3 Up 1. Moderna Vaccine to Low Income Nations - In a world where the idea of "pandemic" now feels like a state of mind or the privilege of belief, Moderna has decided to aim its efforts in getting at least 1 billion doses to low-income countries the COVID vaccine. I'll save the "vaccine" chat for another time - but this is pretty awesome by Moderna. And oh yeah, highly needed.  2. Candace Parker and Diana Taurasi - Two absolute legends of the WNBA had some legacy-cementing moments this week. Parker lead her hometown Chicago Sky into the WNBA finals, and Taurasi, was named the GOAT of the WNBA by fans. Because well, she is. Congrats to both.  3. Netlfix's On My Block - For the second week in a row I'm putting a personal - and admittedly, biased - selection in the "Up" section. One of my favorite shows by Netflix, On My Block , released its fourth and final season, and yes, I binged it on my daily commute home. Gonna miss the crew from Freeridge.

Thoughts on MLB at Field of Dreams Game

"You'll REALLY like the film. It's a great baseball movie that touches on the father-son relationship - just...just a really good film."  Those were the encouraging words of my father-in-law in regards to the film, Field of Dreams, on the weekend prior to the MLB at Field of Dreams game in Iowa. There were among the few recommendations or positive reviews that I received as the fever pitch (no pun intended - and a terrible movie about the RedSox and Baseball - blah) built toward the game. I, a baseball fan, never saw the movie, or really, had little interest in it.  I finally watched it based on the nudges, excitable remarks, and surprisingly shocked reactions when I mentioned that I never saw the film. And of course, because it would be nice to have SOME context to why the game was special. For me, the film was. well,  it was just there. Good movie - great script for sure. I guess I just never got caught in the romanticizing of baseball that the film elicits for me.

Sunday Sundown Rundown - 10/17/21

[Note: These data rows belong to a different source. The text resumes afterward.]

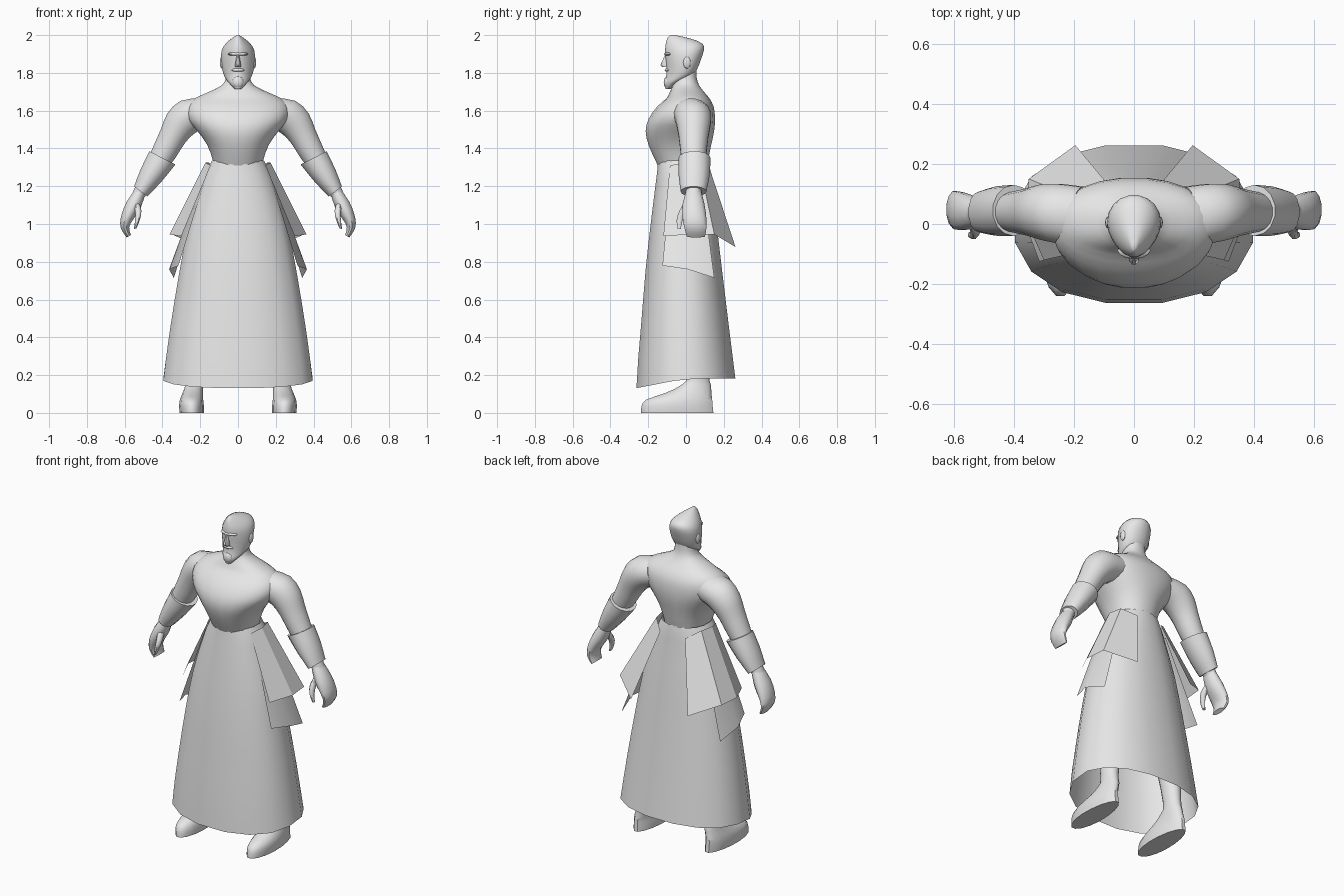
import bpy, bmesh
from math import sin, cos, pi, radians, copysign

cube = bpy.data.objects.get("Cube")
if cube:
    bpy.data.objects.remove(cube, do_unlink=True)

clay = bpy.data.materials.new("pale_grey")
clay.use_nodes = True
clay.diffuse_color = (0.8, 0.8, 0.8, 1)
clay.node_tree.nodes["Principled BSDF"].inputs["Base Color"].default_value = clay.diffuse_color


def finish(bm, name, mirror=False, angle=50):
    """Turn a bmesh into a shaded object, optionally mirrored across x."""
    bmesh.ops.recalc_face_normals(bm, faces=bm.faces)
    mesh = bpy.data.meshes.new(name)
    bm.to_mesh(mesh)
    bm.free()
    mesh.materials.append(clay)
    obj = bpy.data.objects.new(name, mesh)
    bpy.context.collection.objects.link(obj)
    bpy.ops.object.select_all(action='DESELECT')
    obj.select_set(True)
    bpy.context.view_layer.objects.active = obj
    bpy.ops.object.shade_smooth_by_angle(angle=radians(angle))
    if mirror:
        mod = obj.modifiers.new("Mirror", 'MIRROR')
        mod.use_mirror_merge = False
    return obj


def spline(rows, steps):
    """Catmull-Rom interpolation between cross-sections."""
    out = []
    for i in range(len(rows) - 1):
        quad = [rows[max(i - 1, 0)], rows[i], rows[i + 1], rows[min(i + 2, len(rows) - 1)]]
        for k in range(steps):
            t = k / steps
            out.append([b + 0.5 * t * (c - a + t * (2 * a - 5 * b + 4 * c - d + t * (3 * (b - c) + d - a)))
                        for a, b, c, d in zip(*quad)])
    return out + [list(rows[-1])]


def loft(name, rows, sides=20, power=2, taper=0, steps=2, caps=True, mirror=False, hem=0, angle=50):
    """Skin rings of (x, y, z, width, depth, tilt in degrees)."""
    bm = bmesh.new()
    rings = []
    rows = spline(rows, steps)
    for n, (x, y, z, w, d, tilt) in enumerate(rows):
        ring = []
        for k in range(sides):
            a = 2 * pi * (k + 0.5) / sides
            c, s = (copysign(abs(v) ** (2 / power), v) for v in (cos(a), sin(a)))
            u = w * c * (1 + taper * s)
            t = radians(tilt)
            drop = hem * max(0, -s) if n == len(rows) - 1 else 0
            ring.append(bm.verts.new((x + u * cos(t), y + d * s, z + u * sin(t) - drop)))
        rings.append(ring)
    for lo, hi in zip(rings, rings[1:]):
        for k in range(sides):
            j = (k + 1) % sides
            bm.faces.new((lo[k], lo[j], hi[j], hi[k]))
    if caps:
        bm.faces.new(rings[0])
        bm.faces.new(rings[-1])
    return finish(bm, name, mirror, angle)


def upright(rows):
    """Centred level rings given as (z, front, back, half width)."""
    return [(0, (f + b) / 2, z, w, (b - f) / 2, 0) for z, f, b, w in rows]


def ball(name, at, size, mirror=False):
    bm = bmesh.new()
    bmesh.ops.create_uvsphere(bm, u_segments=12, v_segments=8, radius=1)
    bmesh.ops.scale(bm, vec=size, verts=bm.verts)
    bmesh.ops.translate(bm, vec=at, verts=bm.verts)
    return finish(bm, name, mirror)


def flap(name, columns):
    """Hanging cloth sheet from (top, bottom) point pairs."""
    bm = bmesh.new()
    pairs = [(bm.verts.new(t), bm.verts.new(b)) for t, b in columns]
    for (t0, b0), (t1, b1) in zip(pairs, pairs[1:]):
        bm.faces.new((t0, b0, b1, t1))
    return finish(bm, name, True, 30)


# Torso and neck
loft("torso", upright([
    (1.27, -.13, .10, .12), (1.34, -.165, .118, .135), (1.42, -.20, .135, .165),
    (1.49, -.215, .15, .215), (1.555, -.20, .155, .265), (1.62, -.155, .148, .27),
    (1.665, -.105, .125, .23), (1.695, -.088, .10, .165), (1.735, -.07, .07, .085),
    (1.78, -.055, .056, .064), (1.85, -.05, .055, .06)]), sides=24, power=2.2)

# Head with pointed crown and bearded jaw
loft("head", upright([
    (1.715, -.108, -.08, .016), (1.745, -.115, -.05, .045), (1.78, -.106, .03, .07),
    (1.82, -.104, .06, .082), (1.87, -.108, .08, .088), (1.92, -.112, .096, .084),
    (1.955, -.108, .088, .064), (1.983, -.10, .02, .032), (2.0, -.085, -.06, .006)]),
    taper=.22)
loft("nose", upright([
    (1.83, -.125, -.09, .018), (1.842, -.137, -.09, .018),
    (1.87, -.124, -.09, .011), (1.9, -.11, -.09, .008)]), sides=8, steps=1)
ball("brow", (0, -.088, 1.9), (.055, .028, .012))
ball("moustache", (0, -.095, 1.815), (.034, .018, .01))
ball("beard", (0, -.096, 1.75), (.032, .022, .034))
ball("ear", (.086, .005, 1.855), (.01, .02, .032), mirror=True)

# Arms, bracers and hands
loft("arm", [
    (.17, .025, 1.59, .085, .10, 65), (.25, .035, 1.575, .096, .10, 55),
    (.305, .04, 1.53, .09, .092, 38), (.345, .04, 1.465, .075, .08, 30),
    (.39, .04, 1.38, .067, .07, 28), (.46, .04, 1.26, .05, .055, 30),
    (.53, .04, 1.15, .033, .04, 32)], sides=16, mirror=True)
loft("bracer", [
    (.40, .045, 1.35, .079, .085, 27), (.46, .043, 1.258, .066, .082, 32),
    (.515, .04, 1.172, .045, .068, 37)], sides=14, mirror=True)
loft("hand", [
    (.515, .04, 1.175, .03, .04, 30), (.553, .04, 1.10, .042, .06, 25),
    (.588, .045, 1.03, .034, .065, 12), (.598, .05, .98, .023, .06, -10),
    (.578, .052, .935, .013, .05, -30)], sides=12, mirror=True)
loft("thumb", [
    (.54, .02, 1.12, .02, .025, 20), (.528, -.015, 1.07, .018, .022, 0),
    (.532, -.034, 1.02, .014, .017, -10), (.545, -.036, .975, .008, .01, -15)],
    sides=8, mirror=True)

# Long skirt, open at the hem
loft("skirt", upright([
    (1.335, -.15, .124, .14), (1.28, -.155, .132, .172), (1.2, -.165, .14, .202),
    (1.0, -.19, .165, .265), (.75, -.218, .195, .315), (.45, -.243, .232, .365),
    (.182, -.267, .266, .402)]), sides=16, power=2.25, caps=False, hem=.052)

# Two layers of side cloth
flap("upper_side_flap", [
    ((.145, -.085, 1.31), (.30, -.12, .935)),
    ((.172, -.01, 1.325), (.362, .02, .945)),
    ((.155, .07, 1.325), (.35, .15, .945)),
    ((.085, .13, 1.28), (.195, .262, .878))])
flap("lower_side_flap", [
    ((.17, -.08, 1.25), (.315, -.125, .78)),
    ((.185, 0, 1.25), (.365, .01, .76)),
    ((.165, .08, 1.25), (.34, .15, .715))])

# Feet running up into hidden legs
loft("leg", [
    (.245, -.047, 0, .064, .196, 0), (.246, -.047, .035, .066, .192, 0),
    (.246, -.036, .07, .062, .178, 0), (.24, .012, .105, .054, .125, 0),
    (.232, .055, .15, .046, .078, 0), (.23, .062, .21, .046, .058, 0),
    (.215, .045, .45, .068, .075, 0), (.17, 0, .8, .085, .09, 0),
    (.09, -.015, 1.2, .075, .08, 0)], sides=16, taper=-.08, mirror=True)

3 Up 1. WNBA Finals - The WNBA playoffs are definitely going to be in the running for my Sporting Event of the Year Award. What a series! The Finals were capped off by an amazing game before a raucous crowd in Chicago. Kudos to everyone, especially the amazing story of Candace Parker returning home and winning a chip. Major props to Courtney Vandersloot.  2. New 2022 Quarters - Get ready for your money to diversify - well just a bit. But it's a start! Beginning in 2022, the US quarter coins will feature trailblazing American women such as civil rights activist; astronaut Sally Ride, the first American woman in space; Wilma Mankiller, the Cherokee Nation's first principal woman chief; Adelina "Nina" Otero-Warren, a leader in New Mexico's suffrage movement; and Anna May Wong, the first Hollywood film star of Chinese American descent.